Helpful as it is for the structure of volume to remind us that popular culture is more than popular narrative, we ought to ask why [the editors consider] novels, comics, and graphic novels to be “material” rather than “mediated” encounters between religion and popular culture.  Doing so encourages the assumption that media is something that emerges with radio, television, film or perhaps the Internet. But writing and print, and speech for that matter, are also forms of media and part of the mediation process.

Part III then turns to the way that a wide array of religious traditions and movements have been presented in popular culture. The editors suggest, with good evidence, that popular culture has primarily been created and studied by people shaped by Protestant Christianity, and they are careful to ask how popular culture has presented other traditions. Further they ask how those traditions interpret popular culture.

The book illustrates the increased attention to the “circuit of culture” that is evident in the study of religion and popular culture, reminding the reader to attend both to the cultural and economic systems that produce popular culture and to the creative involvement of those once assumed to be passive consumers of the popular. It is impossible in a brief review to give individual attention to the twenty-six essays that make up Parts II and III. But they are quite remarkable in their range, method, and focus.
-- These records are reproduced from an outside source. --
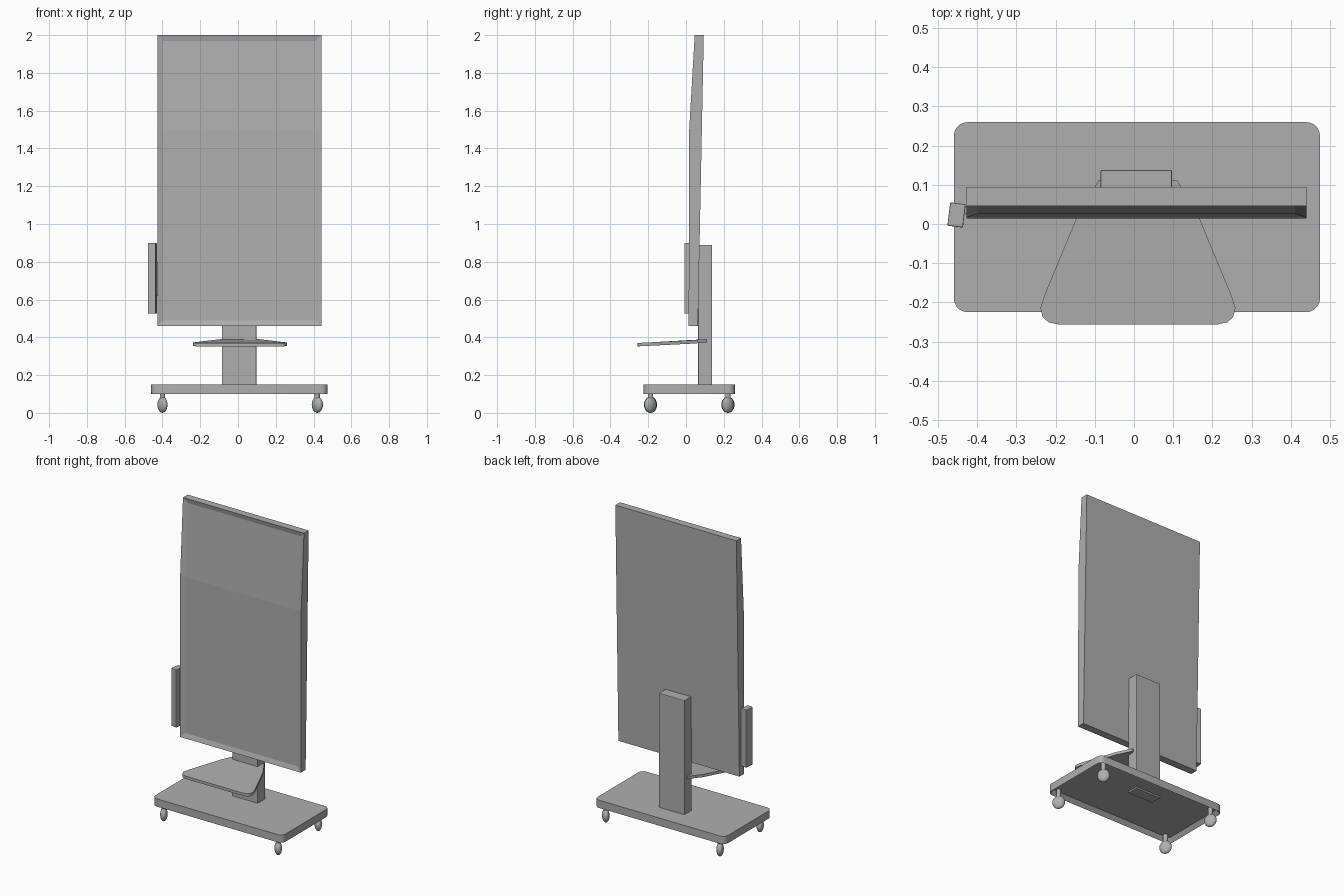
import bpy
import bmesh
from math import radians
from mathutils import Matrix, Vector

cube = bpy.data.objects.get("Cube")
if cube:
    bpy.data.objects.remove(cube, do_unlink=True)

grey = bpy.data.materials.new("plain grey")
grey.use_nodes = True
colour = (0.43, 0.43, 0.43, 1)
grey.diffuse_color = colour
grey.node_tree.nodes["Principled BSDF"].inputs["Base Color"].default_value = colour


def finish(name, bm, bevel=0.0, smooth=False):
    """Turn a bmesh into a named grey object, with optional edge bevel."""
    bmesh.ops.recalc_face_normals(bm, faces=bm.faces)
    mesh = bpy.data.meshes.new(name)
    bm.to_mesh(mesh)
    bm.free()
    mesh.materials.append(grey)
    obj = bpy.data.objects.new(name, mesh)
    bpy.context.collection.objects.link(obj)
    if bevel:
        mod = obj.modifiers.new("soft edges", "BEVEL")
        mod.width = bevel
        mod.segments = 2
        mod.limit_method = "ANGLE"
    if smooth:
        bpy.ops.object.select_all(action="DESELECT")
        obj.select_set(True)
        bpy.context.view_layer.objects.active = obj
        bpy.ops.object.shade_smooth_by_angle(angle=radians(35))
    return obj


def prism(points, offset):
    """Extrude a closed outline by an offset vector."""
    bm = bmesh.new()
    face = bm.faces.new([bm.verts.new(p) for p in points])
    ext = bmesh.ops.extrude_face_region(bm, geom=[face])
    verts = [g for g in ext["geom"] if isinstance(g, bmesh.types.BMVert)]
    bmesh.ops.translate(bm, verts=verts, vec=offset)
    bmesh.ops.recalc_face_normals(bm, faces=bm.faces)
    return bm


def box(x0, x1, y0, y1, z0, z1):
    outline = [(x0, y0, z0), (x1, y0, z0), (x1, y1, z0), (x0, y1, z0)]
    return prism(outline, (0, 0, z1 - z0))


def round_upright_edges(bm, radius):
    edges = [e for e in bm.edges
             if abs(e.verts[0].co.z - e.verts[1].co.z) > 0.01]
    bmesh.ops.bevel(bm, geom=edges, offset=radius, segments=5,
                    profile=0.5, affect="EDGES")


# Base plate with rounded corners and a hollow underside
bm = box(-0.46, 0.475, -0.225, 0.26, 0.10, 0.15)
round_upright_edges(bm, 0.035)
bmesh.ops.recalc_face_normals(bm, faces=bm.faces)
under = [f for f in bm.faces if f.normal.z < -0.9]
bmesh.ops.inset_region(bm, faces=under, thickness=0.022, use_even_offset=True)
bmesh.ops.translate(bm, verts=under[0].verts[:], vec=(0, 0, 0.025))
finish("base", bm, smooth=True)

# Column, its foot showing through the base
finish("column", box(-0.085, 0.097, 0.064, 0.138, 0.115, 0.89), bevel=0.003)

# Display panel: side profile with leaning top, recessed screen
profile = [(0.014, 0.46), (0.017, 1.5), (0.046, 2.0),
           (0.094, 2.0), (0.08, 1.3), (0.063, 0.46)]
bm = prism([(-0.427, y, z) for y, z in profile], (0.868, 0, 0))
front = [f for f in bm.faces if f.normal.y < -0.9]
bmesh.ops.inset_region(bm, faces=front, thickness=0.03, use_even_offset=True)
inner = {v for f in front for v in f.verts}
bmesh.ops.translate(bm, verts=list(inner), vec=(0, 0.009, 0))
finish("display_panel", bm)

# Tray: rounded trapezoid sloping down towards the front
half = [(0.10, 0.112), (0.155, 0.02), (0.238, -0.18), (0.249, -0.215),
        (0.243, -0.238), (0.228, -0.251), (0.205, -0.256)]
outline = half + [(-x, y) for x, y in reversed(half)]
slope = 0.05
bm = prism([(x + 0.01, y, 0.365 + slope * y) for x, y in outline], (0, 0, 0.018))
for v in bm.verts:
    if v.co.y > 0.1:
        v.co.z += 0.002
finish("tray", bm, smooth=True)

# Slim holder beside the display, turned slightly outwards
bm = box(-0.02, 0.02, -0.03, 0.03, 0.525, 0.90)
turn = Matrix.Translation(Vector((-0.453, 0.023, 0))) @ Matrix.Rotation(radians(-7), 4, "Z")
bmesh.ops.transform(bm, matrix=turn, verts=bm.verts)
finish("side_holder", bm, bevel=0.003)
finish("side_holder_mount", box(-0.445, -0.42, 0.025, 0.045, 0.62, 0.80))

# Casters: flattened wheel and short stem at each corner
for side, x in (("right", -0.40), ("left", 0.42)):
    for end, y in (("front", -0.188), ("back", 0.222)):
        angle = 40 if side == "left" else 30
        place = (Matrix.Translation(Vector((x, y, 0.043)))
                 @ Matrix.Rotation(radians(angle), 4, "Z")
                 @ Matrix.Diagonal((0.022, 0.038, 0.043, 1)))
        bm = bmesh.new()
        bmesh.ops.create_uvsphere(bm, u_segments=20, v_segments=12,
                                  radius=1, matrix=place)
        finish(f"{end}_{side}_wheel", bm, smooth=True)
        bm = bmesh.new()
        bmesh.ops.create_cone(bm, cap_ends=True, segments=12, radius1=0.014,
                              radius2=0.014, depth=0.06,
                              matrix=Matrix.Translation(Vector((x, y, 0.098))))
        finish(f"{end}_{side}_stem", bm, smooth=True)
The collection includes a number of writers long respected for their work on a range of aspects of religion and popular culture, but also identifies new voices, both younger scholars and persons whose primary locations are outside the regular discourse about the topic. Taken together they provide both a general overview of various topics and approaches and fascinating case study explorations. The result is a rich, useful, and integrated collection that should long contribute to the field.

Image of Jeffrey H. MahanJeffrey H. Mahan holds the Ralph E. and Norma E. Peck Chair in Public Communication at the Iliff School of Theology. His publications include Media, Religion and Culture: An Introduction (Routledge, 2014), Religion and Popular Culture (coeditor with Bruce David Forbes, University of California Press, 2000, revised 2005), and American Television Genres (with Stuart M. Kaminsky, Wadsworth, 1985). The cofounder of the Religion and Popular Culture Group of the American Academy of Religion, he and Forbes are at work on a third edition of Religion and Popular Culture in America.